Simulation Mannequins

SPACE skills practice model

S.P.A.C.E.

SPACE is an innovative practice area all students can access to use equipment and resources to practise a wide range of skills in a safe, welcoming and supportive environment. It provides students with a creative learning environment to get the best educational experience before becoming a health care professional.

S.P.A.C.E.

Learning Facilities

We offer up-to-date, innovative facilities that simulate the real situations that medical staff may come across. These resources are essential in offering students a hands-on introduction to health and social care practice.

Learning Facilities

Nursing - Facilities - Virtual Tour

Virtual Tour

Explore our facilities in 360 panoramas, including welcome videos from key members of staff and Health and Wellbeing student profiles.

Virtual Tour

Doug Ellis Sports Centre

Our £8.5 million Doug Ellis Sports Centre boasts an 80-station fitness suite, an eight-court sports hall, and workout and spinning studios. The centre offers state-of-the-art fitness training equipment and plenty of room for team sports including five-a-side football and cricket. An all-weather pitch adds the finishing touches to the centre.

Visitors to the gym can choose a personalised fitness programme, instructed by qualified fitness trainers, and take advantage of a selection of classes, such as yoga, salsa or body combat.

Doug Ellis Sports Centre website

Dr Andrew Walsh

Senior Lecturer

Andrew qualified as a mental health nurse in 1982. Before coming to BCU he worked in a range of mental health care settings such as acute mental health care and the mental health of older people. He was a ward manager, a Community Psychiatric Nurse and he also worked in primary care within South Birmingham.
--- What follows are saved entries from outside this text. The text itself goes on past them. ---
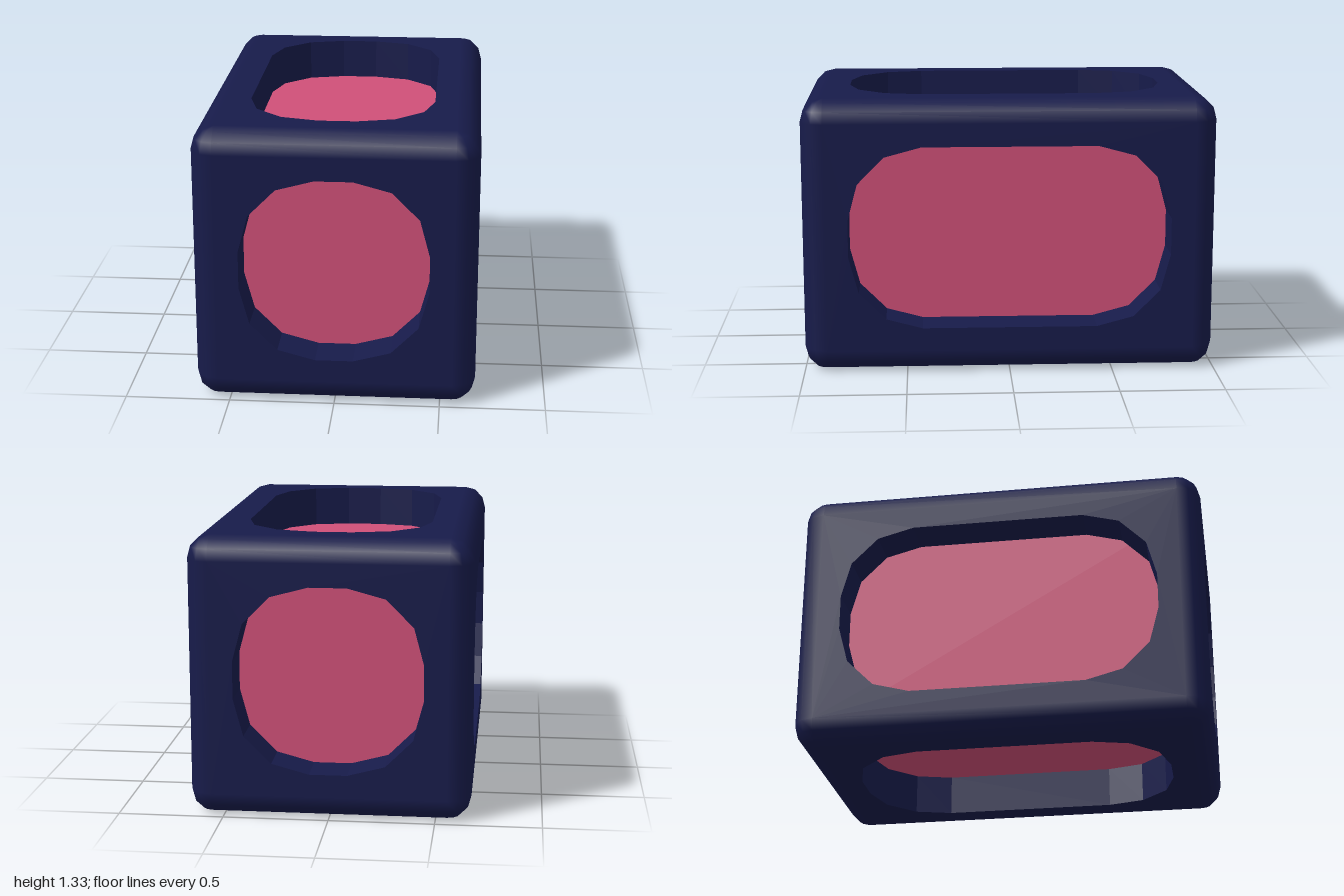
import * as THREE from 'three';

const HALF = [2 / 3, 2 / 3, 1]; // half sizes of the body
const R = 1 / 9;                // edge rounding
const STEPS = 3;                // segments per rounded corner
const DEPTH = 0.2;              // depth of the windows
const MARGIN = 2 / 9;           // border around each window
const WINDOW_R = 0.355;

const navy = new THREE.MeshStandardMaterial({ color: 0x171b4a });
const pink = new THREE.MeshStandardMaterial({ color: 0xd05078 });

// Rounded edges and corners: a sphere split into octants pushed apart, without the flat faces
function roundedEdges() {
  const [cx, cy, cz] = HALF.map(h => h - R);
  const n = STEPS + 1, cols = 4 * n, rows = 2 * n;
  const pos = [], nor = [], idx = [];
  for (let j = 0; j < rows; j++) {
    const low = j >= n;
    const t = ((j % n) / STEPS + (low ? 1 : 0)) * Math.PI / 2;
    for (let i = 0; i < cols; i++) {
      const q = Math.floor(i / n);
      const p = ((i % n) / STEPS + q) * Math.PI / 2;
      const d = [Math.sin(t) * Math.sin(p), Math.cos(t), Math.sin(t) * Math.cos(p)];
      nor.push(...d);
      pos.push(
        d[0] * R + (q < 2 ? cx : -cx),
        d[1] * R + (low ? -cy : cy),
        d[2] * R + (q === 0 || q === 3 ? cz : -cz));
    }
  }
  for (let j = 0; j < rows - 1; j++) {
    for (let i = 0; i < cols; i++) {
      if (j === n - 1 && i % n === n - 1) continue; // flat side, filled by a panel
      const k = (i + 1) % cols;
      const a = j * cols + i, b = j * cols + k, c = a + cols, e = b + cols;
      idx.push(a, c, e, a, e, b);
    }
  }
  const g = new THREE.BufferGeometry();
  g.setAttribute('position', new THREE.Float32BufferAttribute(pos, 3));
  g.setAttribute('normal', new THREE.Float32BufferAttribute(nor, 3));
  g.setIndex(idx);
  return g;
}

// Outline of a rectangle with faceted round corners
function windowPoints(w, h) {
  const pts = [];
  for (let q = 0; q < 4; q++) {
    const sx = q === 0 || q === 3 ? 1 : -1, sy = q < 2 ? 1 : -1;
    for (let i = 0; i <= STEPS; i++) {
      const a = (q + i / STEPS) * Math.PI / 2;
      pts.push(new THREE.Vector2(
        sx * (w - WINDOW_R) + WINDOW_R * Math.cos(a),
        sy * (h - WINDOW_R) + WINDOW_R * Math.sin(a)));
    }
  }
  return pts;
}

// Flat panel with a window cut through it; its outer face lies on z = 0
function panelGeometry(w, h) {
  const x = w - R, y = h - R;
  const shape = new THREE.Shape([[-x, -y], [x, -y], [x, y], [-x, y]].map(p => new THREE.Vector2(...p)));
  shape.holes.push(new THREE.Path(windowPoints(w - MARGIN, h - MARGIN)));
  return new THREE.ExtrudeGeometry(shape, { depth: DEPTH, bevelEnabled: false }).translate(0, 0, -DEPTH);
}

export function createModel() {
  const model = new THREE.Group();
  const body = new THREE.Group();
  body.name = 'body';
  body.position.y = HALF[1];
  model.add(body);

  const add = (geometry, material, name) => {
    const mesh = new THREE.Mesh(geometry, material);
    mesh.name = name;
    body.add(mesh);
    return mesh;
  };

  add(roundedEdges(), navy, 'roundedEdges');

  // Core showing as the floor of every window
  add(new THREE.BoxGeometry(...HALF.map(h => 2 * (h - DEPTH))), pink, 'core');

  // Six windowed panels: name, half width, half height, distance, rotation
  const [X, Y, Z] = HALF, Q = Math.PI / 2;
  const panels = [
    ['frontPanel', X, Y, Z, 0, 0], ['backPanel', X, Y, Z, 0, 2 * Q],
    ['leftPanel', Z, Y, X, 0, Q], ['rightPanel', Z, Y, X, 0, -Q],
    ['topPanel', X, Z, Y, -Q, 0], ['bottomPanel', X, Z, Y, Q, 0],
  ];
  for (const [name, w, h, dist, rx, ry] of panels) {
    const panel = add(panelGeometry(w, h), navy, name);
    panel.rotation.set(rx, ry, 0);
    panel.translateZ(dist);
  }
  return model;
}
Andrew studied for his BSc in Mental Health Nursing and a Masters Degree in Education at BCU before completing his EdD at the University of Birmingham. Andrew is interested in health promotion, the therapeutic relationship and empathy and he is actively involved in health care research within local mental health services. 

Andrew organises the annual Mental Health Nursing Pre-Registration Mental Health Nursing Conference at Birmingham City University's City South Campus.
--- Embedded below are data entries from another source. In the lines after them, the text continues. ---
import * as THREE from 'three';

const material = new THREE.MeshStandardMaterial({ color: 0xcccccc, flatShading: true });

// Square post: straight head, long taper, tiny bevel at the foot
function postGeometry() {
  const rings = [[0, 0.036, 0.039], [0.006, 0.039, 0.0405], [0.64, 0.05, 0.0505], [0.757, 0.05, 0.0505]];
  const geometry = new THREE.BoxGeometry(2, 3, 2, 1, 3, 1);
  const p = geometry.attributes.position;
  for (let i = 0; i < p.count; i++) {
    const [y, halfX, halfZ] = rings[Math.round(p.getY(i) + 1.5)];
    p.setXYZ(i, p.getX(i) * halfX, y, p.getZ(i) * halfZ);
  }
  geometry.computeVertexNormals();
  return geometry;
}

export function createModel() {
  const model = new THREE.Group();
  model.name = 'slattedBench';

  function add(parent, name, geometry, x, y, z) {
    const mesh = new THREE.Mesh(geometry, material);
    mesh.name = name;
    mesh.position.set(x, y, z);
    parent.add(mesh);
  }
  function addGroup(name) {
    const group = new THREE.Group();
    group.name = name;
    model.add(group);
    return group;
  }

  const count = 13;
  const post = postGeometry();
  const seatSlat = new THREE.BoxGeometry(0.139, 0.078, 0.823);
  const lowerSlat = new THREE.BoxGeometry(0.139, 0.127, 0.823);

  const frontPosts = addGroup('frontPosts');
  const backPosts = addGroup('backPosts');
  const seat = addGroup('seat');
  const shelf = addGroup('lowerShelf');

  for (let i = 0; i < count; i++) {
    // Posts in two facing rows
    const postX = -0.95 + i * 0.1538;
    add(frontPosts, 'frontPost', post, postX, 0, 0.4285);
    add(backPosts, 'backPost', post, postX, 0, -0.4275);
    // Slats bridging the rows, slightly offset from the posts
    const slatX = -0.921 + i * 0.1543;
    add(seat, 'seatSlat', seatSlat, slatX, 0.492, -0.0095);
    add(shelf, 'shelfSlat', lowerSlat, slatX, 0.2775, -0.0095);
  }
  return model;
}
Module Leader

If you have any queries about this course please contact the Module Leader, Andrew Walsh on:

Professional Navigators

Our Professional Navigators, Adele Millington and Nicola Clarke, are also on hand to offer guidance and will help you to choose which modules are best for you, taking into account your aims, professional or clinical experience, KSF requirements and your academic achievements.

Call Adele and Nicola on +44 (0)121 331 6162.

Professional practice routes

Have a look at all of our Professional Practice Healthcare routes available.

Professional Practice Routes